** Opening Source material block **

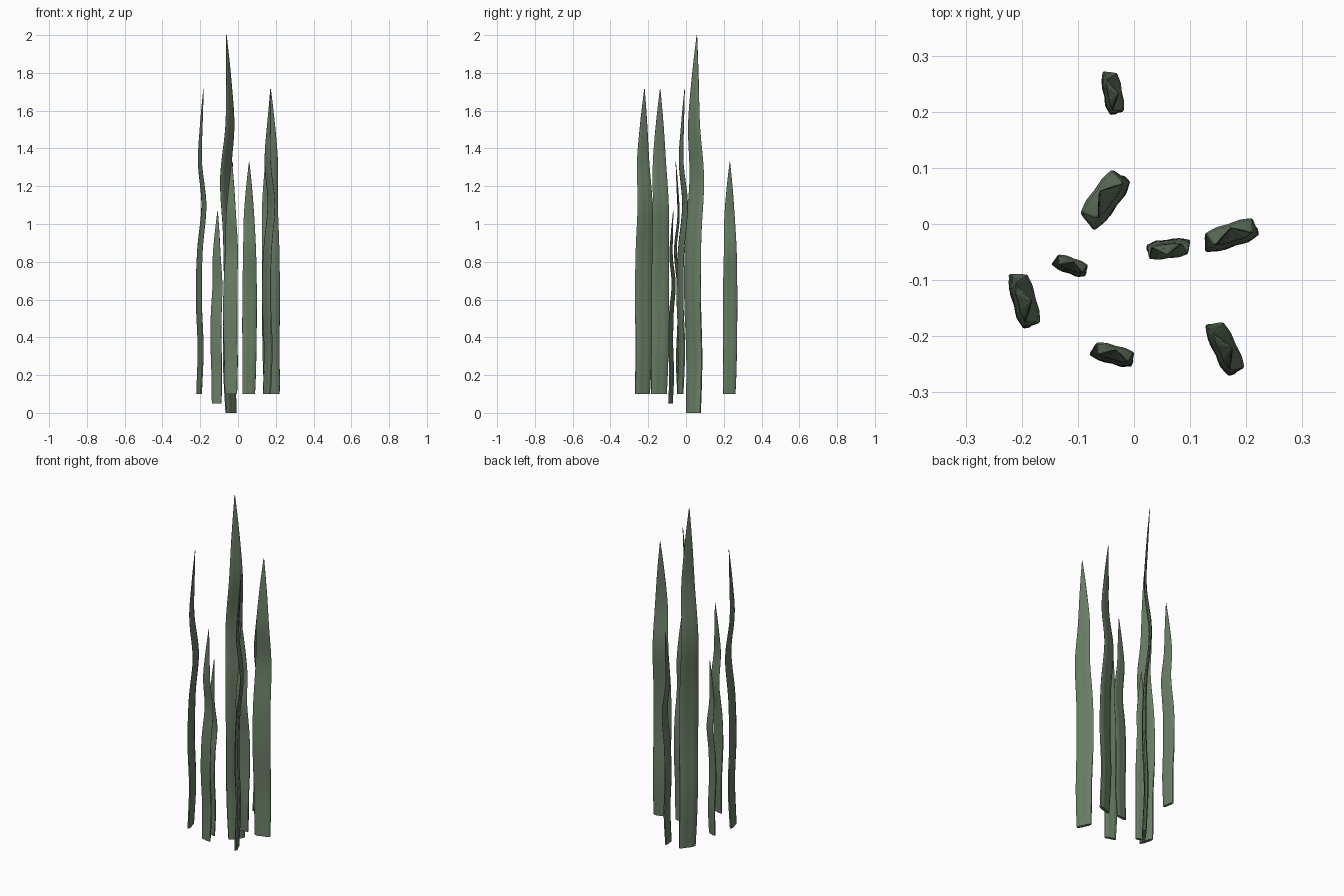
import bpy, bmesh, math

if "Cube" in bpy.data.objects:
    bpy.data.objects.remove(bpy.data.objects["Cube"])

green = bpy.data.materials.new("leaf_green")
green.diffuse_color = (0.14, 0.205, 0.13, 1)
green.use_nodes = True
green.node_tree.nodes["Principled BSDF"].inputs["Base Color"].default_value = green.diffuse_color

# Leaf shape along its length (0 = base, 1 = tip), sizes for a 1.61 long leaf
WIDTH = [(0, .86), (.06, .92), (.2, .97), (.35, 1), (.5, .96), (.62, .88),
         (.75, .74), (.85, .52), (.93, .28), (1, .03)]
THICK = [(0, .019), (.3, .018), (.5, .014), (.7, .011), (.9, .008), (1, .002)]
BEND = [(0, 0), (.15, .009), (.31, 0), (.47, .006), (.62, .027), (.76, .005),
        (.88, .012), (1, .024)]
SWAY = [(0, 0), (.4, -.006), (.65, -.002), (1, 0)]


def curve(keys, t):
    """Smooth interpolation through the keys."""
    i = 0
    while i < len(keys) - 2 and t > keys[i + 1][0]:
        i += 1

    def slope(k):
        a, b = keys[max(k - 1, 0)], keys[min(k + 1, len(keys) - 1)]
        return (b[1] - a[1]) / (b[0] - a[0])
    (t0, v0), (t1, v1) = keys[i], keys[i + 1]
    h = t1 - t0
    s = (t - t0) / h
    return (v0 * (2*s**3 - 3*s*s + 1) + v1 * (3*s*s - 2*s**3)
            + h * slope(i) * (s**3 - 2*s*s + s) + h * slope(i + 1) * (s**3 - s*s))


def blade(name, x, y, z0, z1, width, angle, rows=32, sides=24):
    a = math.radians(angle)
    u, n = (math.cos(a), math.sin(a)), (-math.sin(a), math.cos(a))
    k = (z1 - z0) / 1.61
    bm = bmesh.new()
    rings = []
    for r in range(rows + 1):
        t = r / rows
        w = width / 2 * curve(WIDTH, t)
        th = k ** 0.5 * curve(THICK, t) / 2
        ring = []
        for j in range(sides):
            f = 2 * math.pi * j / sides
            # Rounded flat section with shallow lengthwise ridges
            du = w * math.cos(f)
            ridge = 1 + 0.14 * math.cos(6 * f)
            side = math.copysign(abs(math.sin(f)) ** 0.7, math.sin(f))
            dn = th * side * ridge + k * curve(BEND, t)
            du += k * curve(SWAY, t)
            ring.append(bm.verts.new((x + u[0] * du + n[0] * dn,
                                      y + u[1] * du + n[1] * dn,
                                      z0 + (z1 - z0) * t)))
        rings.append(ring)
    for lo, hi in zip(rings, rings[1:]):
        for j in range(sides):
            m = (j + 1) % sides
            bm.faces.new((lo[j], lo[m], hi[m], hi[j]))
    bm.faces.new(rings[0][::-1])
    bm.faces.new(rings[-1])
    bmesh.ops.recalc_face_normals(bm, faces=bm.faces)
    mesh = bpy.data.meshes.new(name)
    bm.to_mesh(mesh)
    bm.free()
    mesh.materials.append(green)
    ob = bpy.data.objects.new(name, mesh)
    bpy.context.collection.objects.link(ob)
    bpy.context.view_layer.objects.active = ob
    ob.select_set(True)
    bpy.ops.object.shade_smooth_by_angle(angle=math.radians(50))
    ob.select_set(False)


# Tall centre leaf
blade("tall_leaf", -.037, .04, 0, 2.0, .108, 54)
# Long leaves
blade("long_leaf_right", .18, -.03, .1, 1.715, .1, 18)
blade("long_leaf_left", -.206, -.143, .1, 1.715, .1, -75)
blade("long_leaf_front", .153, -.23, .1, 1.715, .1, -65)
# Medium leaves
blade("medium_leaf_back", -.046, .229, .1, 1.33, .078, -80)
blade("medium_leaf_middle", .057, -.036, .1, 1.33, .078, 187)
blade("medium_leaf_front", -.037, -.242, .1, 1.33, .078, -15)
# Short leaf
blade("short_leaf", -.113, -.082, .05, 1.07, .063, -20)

** Closing Source material block **

Directions. The answer is a faithful copy of the records above, with the pictures removed.

Answer.
import bpy, bmesh, math

if "Cube" in bpy.data.objects:
    bpy.data.objects.remove(bpy.data.objects["Cube"])

green = bpy.data.materials.new("leaf_green")
green.diffuse_color = (0.14, 0.205, 0.13, 1)
green.use_nodes = True
green.node_tree.nodes["Principled BSDF"].inputs["Base Color"].default_value = green.diffuse_color

# Leaf shape along its length (0 = base, 1 = tip), sizes for a 1.61 long leaf
WIDTH = [(0, .86), (.06, .92), (.2, .97), (.35, 1), (.5, .96), (.62, .88),
         (.75, .74), (.85, .52), (.93, .28), (1, .03)]
THICK = [(0, .019), (.3, .018), (.5, .014), (.7, .011), (.9, .008), (1, .002)]
BEND = [(0, 0), (.15, .009), (.31, 0), (.47, .006), (.62, .027), (.76, .005),
        (.88, .012), (1, .024)]
SWAY = [(0, 0), (.4, -.006), (.65, -.002), (1, 0)]


def curve(keys, t):
    """Smooth interpolation through the keys."""
    i = 0
    while i < len(keys) - 2 and t > keys[i + 1][0]:
        i += 1

    def slope(k):
        a, b = keys[max(k - 1, 0)], keys[min(k + 1, len(keys) - 1)]
        return (b[1] - a[1]) / (b[0] - a[0])
    (t0, v0), (t1, v1) = keys[i], keys[i + 1]
    h = t1 - t0
    s = (t - t0) / h
    return (v0 * (2*s**3 - 3*s*s + 1) + v1 * (3*s*s - 2*s**3)
            + h * slope(i) * (s**3 - 2*s*s + s) + h * slope(i + 1) * (s**3 - s*s))


def blade(name, x, y, z0, z1, width, angle, rows=32, sides=24):
    a = math.radians(angle)
    u, n = (math.cos(a), math.sin(a)), (-math.sin(a), math.cos(a))
    k = (z1 - z0) / 1.61
    bm = bmesh.new()
    rings = []
    for r in range(rows + 1):
        t = r / rows
        w = width / 2 * curve(WIDTH, t)
        th = k ** 0.5 * curve(THICK, t) / 2
        ring = []
        for j in range(sides):
            f = 2 * math.pi * j / sides
            # Rounded flat section with shallow lengthwise ridges
            du = w * math.cos(f)
            ridge = 1 + 0.14 * math.cos(6 * f)
            side = math.copysign(abs(math.sin(f)) ** 0.7, math.sin(f))
            dn = th * side * ridge + k * curve(BEND, t)
            du += k * curve(SWAY, t)
            ring.append(bm.verts.new((x + u[0] * du + n[0] * dn,
                                      y + u[1] * du + n[1] * dn,
                                      z0 + (z1 - z0) * t)))
        rings.append(ring)
    for lo, hi in zip(rings, rings[1:]):
        for j in range(sides):
            m = (j + 1) % sides
            bm.faces.new((lo[j], lo[m], hi[m], hi[j]))
    bm.faces.new(rings[0][::-1])
    bm.faces.new(rings[-1])
    bmesh.ops.recalc_face_normals(bm, faces=bm.faces)
    mesh = bpy.data.meshes.new(name)
    bm.to_mesh(mesh)
    bm.free()
    mesh.materials.append(green)
    ob = bpy.data.objects.new(name, mesh)
    bpy.context.collection.objects.link(ob)
    bpy.context.view_layer.objects.active = ob
    ob.select_set(True)
    bpy.ops.object.shade_smooth_by_angle(angle=math.radians(50))
    ob.select_set(False)


# Tall centre leaf
blade("tall_leaf", -.037, .04, 0, 2.0, .108, 54)
# Long leaves
blade("long_leaf_right", .18, -.03, .1, 1.715, .1, 18)
blade("long_leaf_left", -.206, -.143, .1, 1.715, .1, -75)
blade("long_leaf_front", .153, -.23, .1, 1.715, .1, -65)
# Medium leaves
blade("medium_leaf_back", -.046, .229, .1, 1.33, .078, -80)
blade("medium_leaf_middle", .057, -.036, .1, 1.33, .078, 187)
blade("medium_leaf_front", -.037, -.242, .1, 1.33, .078, -15)
# Short leaf
blade("short_leaf", -.113, -.082, .05, 1.07, .063, -20)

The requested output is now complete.